(What needs to be done): Find the line that contains "for x, z in outline(d, end, notch, rib)])". Output it and every line after it to the end of the records, exactly as they appear.
:: Extracted entries ::
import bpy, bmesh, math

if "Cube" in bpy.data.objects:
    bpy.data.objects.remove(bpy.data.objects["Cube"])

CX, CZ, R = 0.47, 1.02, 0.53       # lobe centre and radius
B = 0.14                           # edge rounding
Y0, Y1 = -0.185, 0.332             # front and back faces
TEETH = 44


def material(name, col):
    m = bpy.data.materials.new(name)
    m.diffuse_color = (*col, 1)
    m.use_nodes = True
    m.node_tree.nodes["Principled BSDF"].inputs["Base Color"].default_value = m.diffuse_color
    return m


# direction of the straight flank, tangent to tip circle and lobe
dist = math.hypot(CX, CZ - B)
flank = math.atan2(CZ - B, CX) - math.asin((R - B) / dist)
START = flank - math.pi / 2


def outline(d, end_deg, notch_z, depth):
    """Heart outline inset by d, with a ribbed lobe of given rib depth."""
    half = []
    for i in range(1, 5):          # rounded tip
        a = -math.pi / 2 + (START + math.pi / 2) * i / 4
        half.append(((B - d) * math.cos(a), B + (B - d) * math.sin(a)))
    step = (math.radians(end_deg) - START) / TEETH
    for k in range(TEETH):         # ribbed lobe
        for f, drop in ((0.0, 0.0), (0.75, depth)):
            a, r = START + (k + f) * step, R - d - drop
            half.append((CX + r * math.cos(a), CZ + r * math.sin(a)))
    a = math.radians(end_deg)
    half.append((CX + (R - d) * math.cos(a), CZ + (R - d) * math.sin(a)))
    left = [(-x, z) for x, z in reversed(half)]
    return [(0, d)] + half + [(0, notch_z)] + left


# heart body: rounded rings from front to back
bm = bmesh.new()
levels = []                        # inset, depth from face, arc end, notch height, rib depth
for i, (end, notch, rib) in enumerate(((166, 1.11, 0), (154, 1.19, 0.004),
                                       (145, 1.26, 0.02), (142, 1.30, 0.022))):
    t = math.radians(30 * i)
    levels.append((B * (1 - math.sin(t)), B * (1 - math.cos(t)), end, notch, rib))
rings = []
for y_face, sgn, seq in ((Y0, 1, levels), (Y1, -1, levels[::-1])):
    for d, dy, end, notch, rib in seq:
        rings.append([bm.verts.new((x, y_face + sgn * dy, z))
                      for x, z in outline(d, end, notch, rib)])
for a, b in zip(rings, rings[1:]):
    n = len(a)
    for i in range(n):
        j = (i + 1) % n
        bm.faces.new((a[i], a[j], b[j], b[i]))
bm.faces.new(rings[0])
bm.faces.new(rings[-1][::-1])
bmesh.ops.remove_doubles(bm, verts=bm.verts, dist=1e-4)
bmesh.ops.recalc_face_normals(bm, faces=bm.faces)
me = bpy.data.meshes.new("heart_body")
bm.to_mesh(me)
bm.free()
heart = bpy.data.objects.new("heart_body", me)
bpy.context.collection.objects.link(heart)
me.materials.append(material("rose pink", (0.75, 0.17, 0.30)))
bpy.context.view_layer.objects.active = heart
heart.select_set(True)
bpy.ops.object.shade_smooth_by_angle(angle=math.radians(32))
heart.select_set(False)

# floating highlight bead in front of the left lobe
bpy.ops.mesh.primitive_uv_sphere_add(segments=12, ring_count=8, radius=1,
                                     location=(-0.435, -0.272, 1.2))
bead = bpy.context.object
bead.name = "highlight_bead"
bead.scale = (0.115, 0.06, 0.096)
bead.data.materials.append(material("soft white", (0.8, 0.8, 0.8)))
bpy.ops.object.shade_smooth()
:::
(Exercise solution):
                      for x, z in outline(d, end, notch, rib)])
for a, b in zip(rings, rings[1:]):
    n = len(a)
    for i in range(n):
        j = (i + 1) % n
        bm.faces.new((a[i], a[j], b[j], b[i]))
bm.faces.new(rings[0])
bm.faces.new(rings[-1][::-1])
bmesh.ops.remove_doubles(bm, verts=bm.verts, dist=1e-4)
bmesh.ops.recalc_face_normals(bm, faces=bm.faces)
me = bpy.data.meshes.new("heart_body")
bm.to_mesh(me)
bm.free()
heart = bpy.data.objects.new("heart_body", me)
bpy.context.collection.objects.link(heart)
me.materials.append(material("rose pink", (0.75, 0.17, 0.30)))
bpy.context.view_layer.objects.active = heart
heart.select_set(True)
bpy.ops.object.shade_smooth_by_angle(angle=math.radians(32))
heart.select_set(False)

# floating highlight bead in front of the left lobe
bpy.ops.mesh.primitive_uv_sphere_add(segments=12, ring_count=8, radius=1,
                                     location=(-0.435, -0.272, 1.2))
bead = bpy.context.object
bead.name = "highlight_bead"
bead.scale = (0.115, 0.06, 0.096)
bead.data.materials.append(material("soft white", (0.8, 0.8, 0.8)))
bpy.ops.object.shade_smooth()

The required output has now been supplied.